[[ Provided data open ]]

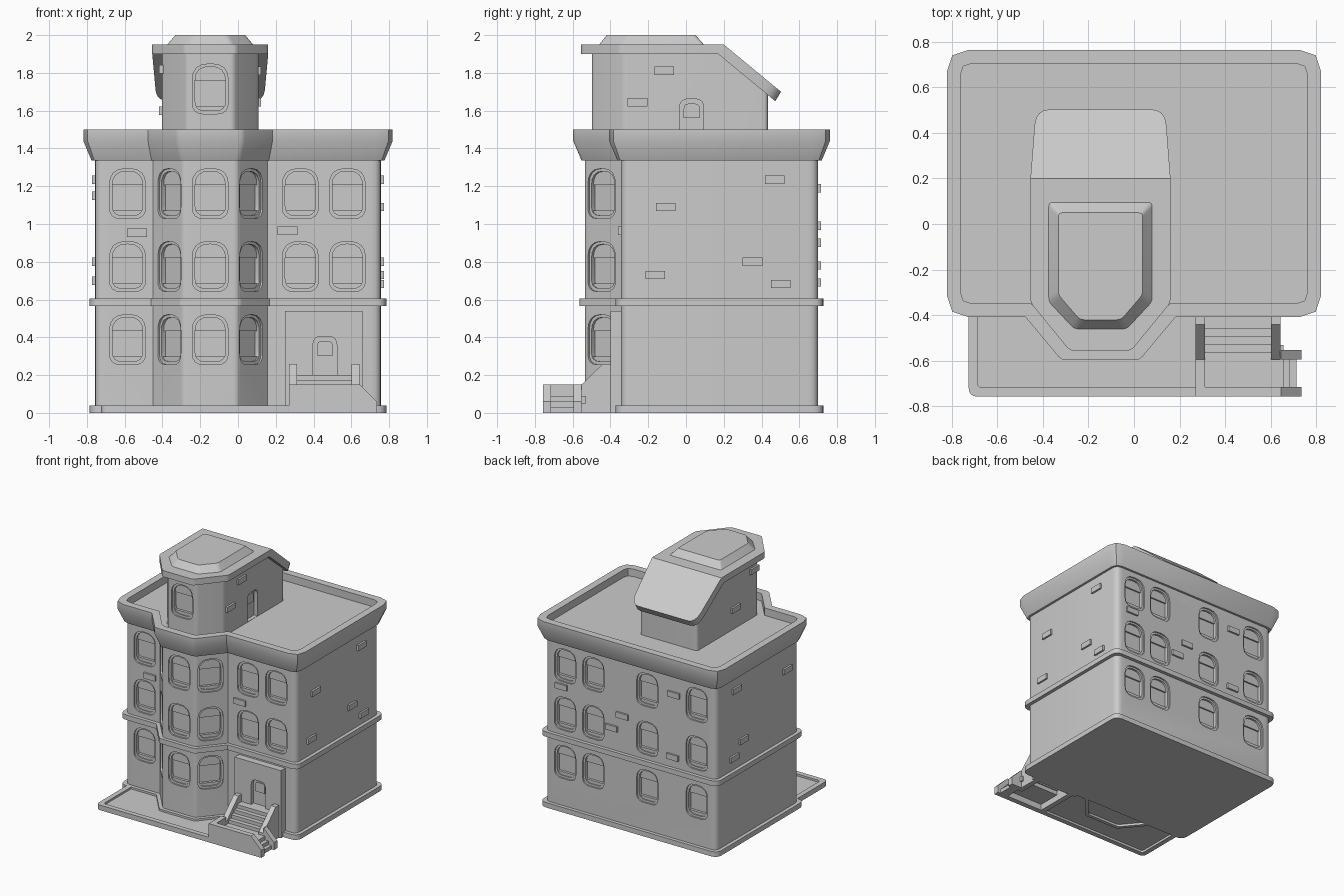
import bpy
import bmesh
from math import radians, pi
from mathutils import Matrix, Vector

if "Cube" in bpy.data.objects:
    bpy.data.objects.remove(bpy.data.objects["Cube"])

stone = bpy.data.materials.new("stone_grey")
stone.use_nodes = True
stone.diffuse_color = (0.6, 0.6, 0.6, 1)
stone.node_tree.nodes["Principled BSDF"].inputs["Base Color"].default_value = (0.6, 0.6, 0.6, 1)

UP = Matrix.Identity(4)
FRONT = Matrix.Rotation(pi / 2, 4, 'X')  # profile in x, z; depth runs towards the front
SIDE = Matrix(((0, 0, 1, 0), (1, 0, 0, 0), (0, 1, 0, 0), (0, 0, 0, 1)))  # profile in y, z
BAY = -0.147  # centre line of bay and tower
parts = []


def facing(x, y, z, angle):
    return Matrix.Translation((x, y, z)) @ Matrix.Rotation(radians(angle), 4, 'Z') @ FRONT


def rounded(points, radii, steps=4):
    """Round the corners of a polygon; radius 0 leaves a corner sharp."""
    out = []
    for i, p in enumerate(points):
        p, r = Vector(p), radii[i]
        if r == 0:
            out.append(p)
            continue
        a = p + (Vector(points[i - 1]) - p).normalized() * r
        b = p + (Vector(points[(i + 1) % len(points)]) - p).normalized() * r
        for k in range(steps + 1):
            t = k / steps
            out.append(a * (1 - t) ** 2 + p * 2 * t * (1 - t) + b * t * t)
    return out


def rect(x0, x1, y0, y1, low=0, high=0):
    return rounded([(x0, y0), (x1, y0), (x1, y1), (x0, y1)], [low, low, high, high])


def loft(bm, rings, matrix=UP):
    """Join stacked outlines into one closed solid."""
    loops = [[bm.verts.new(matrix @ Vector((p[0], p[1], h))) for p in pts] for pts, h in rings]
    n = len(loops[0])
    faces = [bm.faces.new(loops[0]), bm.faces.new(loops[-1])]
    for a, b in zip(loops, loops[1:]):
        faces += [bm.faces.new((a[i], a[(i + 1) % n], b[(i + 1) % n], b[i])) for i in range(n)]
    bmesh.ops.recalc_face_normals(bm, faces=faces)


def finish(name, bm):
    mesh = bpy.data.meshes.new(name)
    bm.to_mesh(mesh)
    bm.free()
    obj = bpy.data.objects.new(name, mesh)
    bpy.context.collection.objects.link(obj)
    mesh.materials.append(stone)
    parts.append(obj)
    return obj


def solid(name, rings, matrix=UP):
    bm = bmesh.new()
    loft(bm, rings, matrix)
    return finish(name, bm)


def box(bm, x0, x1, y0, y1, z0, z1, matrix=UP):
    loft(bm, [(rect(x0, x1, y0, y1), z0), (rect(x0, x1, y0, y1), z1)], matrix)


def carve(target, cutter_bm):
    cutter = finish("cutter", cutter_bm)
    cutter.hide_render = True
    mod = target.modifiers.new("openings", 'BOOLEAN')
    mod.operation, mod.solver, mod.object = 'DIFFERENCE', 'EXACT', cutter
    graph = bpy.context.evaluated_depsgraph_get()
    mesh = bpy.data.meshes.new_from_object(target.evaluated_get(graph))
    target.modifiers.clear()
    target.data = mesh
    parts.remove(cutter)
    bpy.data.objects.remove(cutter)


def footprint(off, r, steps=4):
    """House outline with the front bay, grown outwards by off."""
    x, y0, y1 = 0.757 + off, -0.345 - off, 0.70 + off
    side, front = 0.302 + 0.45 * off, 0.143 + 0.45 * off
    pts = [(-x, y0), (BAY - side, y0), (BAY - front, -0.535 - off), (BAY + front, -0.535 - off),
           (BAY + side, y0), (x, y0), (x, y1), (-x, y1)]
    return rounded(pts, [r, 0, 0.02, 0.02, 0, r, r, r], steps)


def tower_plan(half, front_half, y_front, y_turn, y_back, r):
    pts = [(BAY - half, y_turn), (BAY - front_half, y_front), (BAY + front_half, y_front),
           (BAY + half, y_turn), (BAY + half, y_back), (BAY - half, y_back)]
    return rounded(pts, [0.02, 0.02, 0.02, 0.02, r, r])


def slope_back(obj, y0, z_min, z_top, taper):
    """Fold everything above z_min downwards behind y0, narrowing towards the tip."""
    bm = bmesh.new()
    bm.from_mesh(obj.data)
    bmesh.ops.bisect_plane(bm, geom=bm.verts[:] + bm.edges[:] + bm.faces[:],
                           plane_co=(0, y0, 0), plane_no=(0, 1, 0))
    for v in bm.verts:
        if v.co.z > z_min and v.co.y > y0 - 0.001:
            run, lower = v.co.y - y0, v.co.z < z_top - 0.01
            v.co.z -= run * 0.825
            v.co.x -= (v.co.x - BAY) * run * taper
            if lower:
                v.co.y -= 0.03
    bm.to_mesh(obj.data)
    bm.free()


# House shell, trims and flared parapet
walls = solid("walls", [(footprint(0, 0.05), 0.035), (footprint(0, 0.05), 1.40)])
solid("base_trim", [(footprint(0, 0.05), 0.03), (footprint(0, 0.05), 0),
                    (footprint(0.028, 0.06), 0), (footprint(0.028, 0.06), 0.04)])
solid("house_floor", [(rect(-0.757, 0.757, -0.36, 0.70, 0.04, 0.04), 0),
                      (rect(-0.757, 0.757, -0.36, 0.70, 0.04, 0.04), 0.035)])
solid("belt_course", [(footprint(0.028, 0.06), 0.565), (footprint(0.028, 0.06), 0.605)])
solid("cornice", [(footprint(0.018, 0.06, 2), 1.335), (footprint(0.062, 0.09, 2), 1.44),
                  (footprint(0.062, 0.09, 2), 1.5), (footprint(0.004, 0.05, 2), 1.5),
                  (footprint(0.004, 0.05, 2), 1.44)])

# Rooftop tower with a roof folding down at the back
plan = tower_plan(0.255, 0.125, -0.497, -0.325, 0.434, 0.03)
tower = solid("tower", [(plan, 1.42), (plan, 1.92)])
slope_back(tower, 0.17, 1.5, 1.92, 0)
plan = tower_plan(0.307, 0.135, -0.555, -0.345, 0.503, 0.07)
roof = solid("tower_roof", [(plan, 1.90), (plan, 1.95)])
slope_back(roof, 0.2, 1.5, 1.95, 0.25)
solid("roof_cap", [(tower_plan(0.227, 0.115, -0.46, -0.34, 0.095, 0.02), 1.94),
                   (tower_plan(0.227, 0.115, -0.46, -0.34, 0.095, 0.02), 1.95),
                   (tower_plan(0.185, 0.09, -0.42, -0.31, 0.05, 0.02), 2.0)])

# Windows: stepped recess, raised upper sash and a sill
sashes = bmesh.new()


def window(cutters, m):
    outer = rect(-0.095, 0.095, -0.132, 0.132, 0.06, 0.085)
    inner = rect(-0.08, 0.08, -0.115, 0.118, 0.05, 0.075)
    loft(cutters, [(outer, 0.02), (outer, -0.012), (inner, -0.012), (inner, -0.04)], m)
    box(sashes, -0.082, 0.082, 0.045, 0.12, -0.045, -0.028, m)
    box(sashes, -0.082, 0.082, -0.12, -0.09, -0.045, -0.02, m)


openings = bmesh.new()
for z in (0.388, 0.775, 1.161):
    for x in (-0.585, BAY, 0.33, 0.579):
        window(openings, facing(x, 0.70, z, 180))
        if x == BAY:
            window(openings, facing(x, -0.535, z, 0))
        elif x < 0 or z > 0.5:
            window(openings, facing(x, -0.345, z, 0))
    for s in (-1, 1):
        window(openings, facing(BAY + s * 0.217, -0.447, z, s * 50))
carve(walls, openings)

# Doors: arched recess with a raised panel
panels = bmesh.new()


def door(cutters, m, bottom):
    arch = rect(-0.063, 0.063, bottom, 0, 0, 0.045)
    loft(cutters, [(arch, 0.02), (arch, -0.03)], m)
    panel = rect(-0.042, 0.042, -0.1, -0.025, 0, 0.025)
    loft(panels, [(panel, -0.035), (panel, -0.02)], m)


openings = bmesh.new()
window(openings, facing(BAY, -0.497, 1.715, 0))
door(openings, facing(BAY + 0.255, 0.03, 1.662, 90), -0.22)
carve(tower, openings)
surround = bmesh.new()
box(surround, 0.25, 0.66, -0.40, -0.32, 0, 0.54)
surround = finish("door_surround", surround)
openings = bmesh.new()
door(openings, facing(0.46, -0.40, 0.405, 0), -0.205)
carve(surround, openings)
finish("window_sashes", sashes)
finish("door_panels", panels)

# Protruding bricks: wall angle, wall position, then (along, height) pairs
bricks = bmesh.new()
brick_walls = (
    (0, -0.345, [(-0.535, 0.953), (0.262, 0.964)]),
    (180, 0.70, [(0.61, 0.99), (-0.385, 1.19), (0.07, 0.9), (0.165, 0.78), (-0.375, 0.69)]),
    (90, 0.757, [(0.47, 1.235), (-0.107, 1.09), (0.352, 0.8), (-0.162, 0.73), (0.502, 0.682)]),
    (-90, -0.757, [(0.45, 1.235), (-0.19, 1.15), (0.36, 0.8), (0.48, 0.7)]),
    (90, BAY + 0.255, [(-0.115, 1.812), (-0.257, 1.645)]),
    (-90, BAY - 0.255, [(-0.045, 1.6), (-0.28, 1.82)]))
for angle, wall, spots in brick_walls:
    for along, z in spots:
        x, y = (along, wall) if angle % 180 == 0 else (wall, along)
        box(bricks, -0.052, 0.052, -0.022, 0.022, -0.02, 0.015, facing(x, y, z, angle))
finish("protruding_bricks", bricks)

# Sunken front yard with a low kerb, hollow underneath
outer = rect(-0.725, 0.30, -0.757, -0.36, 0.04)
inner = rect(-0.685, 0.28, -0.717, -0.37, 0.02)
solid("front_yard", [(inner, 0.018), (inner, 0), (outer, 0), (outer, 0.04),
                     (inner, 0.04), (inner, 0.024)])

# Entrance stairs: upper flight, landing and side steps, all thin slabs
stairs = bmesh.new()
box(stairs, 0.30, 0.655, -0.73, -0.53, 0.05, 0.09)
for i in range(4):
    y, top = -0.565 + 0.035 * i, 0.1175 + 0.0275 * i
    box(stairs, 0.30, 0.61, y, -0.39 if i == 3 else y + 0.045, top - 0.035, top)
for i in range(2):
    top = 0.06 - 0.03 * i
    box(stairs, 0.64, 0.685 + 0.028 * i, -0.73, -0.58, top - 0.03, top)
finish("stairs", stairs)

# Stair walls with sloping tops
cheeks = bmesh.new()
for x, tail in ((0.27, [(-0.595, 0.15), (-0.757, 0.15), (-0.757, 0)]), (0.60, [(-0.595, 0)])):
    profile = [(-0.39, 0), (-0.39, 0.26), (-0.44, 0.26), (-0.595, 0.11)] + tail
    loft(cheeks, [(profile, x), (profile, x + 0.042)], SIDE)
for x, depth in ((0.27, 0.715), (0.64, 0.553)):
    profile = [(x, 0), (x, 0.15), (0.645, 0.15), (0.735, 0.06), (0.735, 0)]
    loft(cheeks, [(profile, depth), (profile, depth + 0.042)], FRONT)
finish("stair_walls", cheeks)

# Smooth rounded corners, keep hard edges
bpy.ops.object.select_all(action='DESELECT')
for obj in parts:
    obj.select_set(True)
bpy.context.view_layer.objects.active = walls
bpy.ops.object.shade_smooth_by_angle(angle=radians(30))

[[ Provided data closed ]]

• _Exercise_
Your answer should consist of every line from the entries that holds "points".

• _Task result_
def rounded(points, radii, steps=4):
    for i, p in enumerate(points):
        a = p + (Vector(points[i - 1]) - p).normalized() * r
        b = p + (Vector(points[(i + 1) % len(points)]) - p).normalized() * r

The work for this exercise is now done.